Subsection 12 (23:03c – 23:33). The final appearance of floghera sound textures. The characteristics are the same as in subsection 10, but the volume level is lower in this subsection.

Subsection 13 (23:33 – 25:27σ). This subsection begins with the application of the characteristic slippery/dinging spectromorphologies (23:32 – 23:50) which were previously presented (16:54 – 17:02). Micro-textures from Section 1 and Section 2 subsections can be observed: repetitive dry pointillistic ticking sound textures in rapid motion from Section 1 (24:06), and pointillistic ticking sound events in non-rapid motion from Section 2 (24:07). This subsection is characterized by ascending and descending textural motion (e.g., descending 23:50 – 23:55 and ascending 23:59 – 24:06). Dry unprocessed crackling wood sounds can be heard from 24:11 – 24:28. Background piano soundworlds with no attack – onset (e.g., 25:03) create a feeling of release while smooth background textures from Section 1 are explored.

Subsection 14 (25:27c – 25:38). A brief subsection characterized by spectromorphological emptiness, with soundworlds from Section 1 heard in the background at a distance. This subsection leads to Subsection 15 which is highly contrasting.

Subsection 15 (25:38 – 27:00). The work’s conclusion made use of superimposed material from the entire piece. The use of processed church organ intervallic pitches (25:40 – 25:50) creates dilation (becoming wider or larger) and contraction (becoming smaller, 26:05 – 27:00). The beeping sounds that appeared at the beginning of Section 1 reappeared near the end of the piece (26:39 – 26:47).

In terms of structure, both Section 1 and Section 2 have the following sound objects in common: water soundworlds (e.g. Section 1: (1:37 – 1:38), 1:39 and 2:06 and Section 2: 12:04 – 12:14), bell sounds (e.g. Section 1: 3:03 and Section 2: 26:00), beeping sounds (e.g. Section 1: 0:19 – 0:56 and Section 2: 26:39 – 26:47), dry crackling wood soundworlds (e.g. Section 1: 4:36 – 6:05 and Section 2: 24:11 – 24:28) and repetitive dry pointillistic ticking sound textures in rapid motion (e.g. Section 1: 1:22 – 1:27 and Section 2: 24:06). On the other hand, the following sound objects are only present in Section 2: floghera textures (18:30 – 23:30), pitched drops (17:54), transformed church organ soundworlds (25:40 – 25:50) and slippery/dinging microelements (23:32 – 23:50). In addition, in Section 1 only, stone soundworlds are present (e.g. 3:18 – 3:27), as well as guitar sound objects (e.g. 3:46) and dry wood sound objects with pitched resonance applied through Cecilia’s Harmonizer Module (e.g. 0:50 – 1:07).


[28] Rhythmic sound textures comprised of a short-duration repetitive inharmonic sound element.
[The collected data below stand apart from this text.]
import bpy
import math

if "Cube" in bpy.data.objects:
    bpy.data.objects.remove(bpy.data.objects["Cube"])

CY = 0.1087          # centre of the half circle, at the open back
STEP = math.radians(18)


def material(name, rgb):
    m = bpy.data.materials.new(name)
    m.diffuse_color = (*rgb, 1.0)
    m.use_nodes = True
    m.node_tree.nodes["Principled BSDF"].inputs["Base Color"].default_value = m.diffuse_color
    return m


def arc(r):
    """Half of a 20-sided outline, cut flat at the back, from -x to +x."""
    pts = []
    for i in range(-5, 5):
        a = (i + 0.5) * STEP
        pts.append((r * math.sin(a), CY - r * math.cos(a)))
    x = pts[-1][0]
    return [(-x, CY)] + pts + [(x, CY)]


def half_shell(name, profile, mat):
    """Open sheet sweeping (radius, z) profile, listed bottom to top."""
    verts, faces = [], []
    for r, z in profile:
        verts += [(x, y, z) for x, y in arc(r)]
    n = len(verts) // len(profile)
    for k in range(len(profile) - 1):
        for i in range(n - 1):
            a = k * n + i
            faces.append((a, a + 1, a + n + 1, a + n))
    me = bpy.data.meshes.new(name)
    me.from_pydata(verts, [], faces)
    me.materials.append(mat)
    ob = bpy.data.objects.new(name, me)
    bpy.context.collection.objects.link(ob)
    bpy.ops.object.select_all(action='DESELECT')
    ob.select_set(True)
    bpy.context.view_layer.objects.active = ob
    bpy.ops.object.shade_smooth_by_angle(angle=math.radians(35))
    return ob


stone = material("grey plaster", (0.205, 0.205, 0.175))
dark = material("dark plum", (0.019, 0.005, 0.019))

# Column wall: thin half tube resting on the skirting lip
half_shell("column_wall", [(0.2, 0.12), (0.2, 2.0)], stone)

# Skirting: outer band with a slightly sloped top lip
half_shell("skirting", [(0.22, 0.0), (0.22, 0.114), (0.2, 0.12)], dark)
Textural motion is used to distinguish each element. These textures are strikingly similar to owl soundworlds.

[29] Soundworlds characterized by reciprocal motion. These soundworlds appear to be dragged onto a dry surface.

[30] Flocking with a hint of resonance.

[31] The inverse of ascending contour (downward motion).

[32] Present at the same time as the ascending contour (17:44 – 17:50).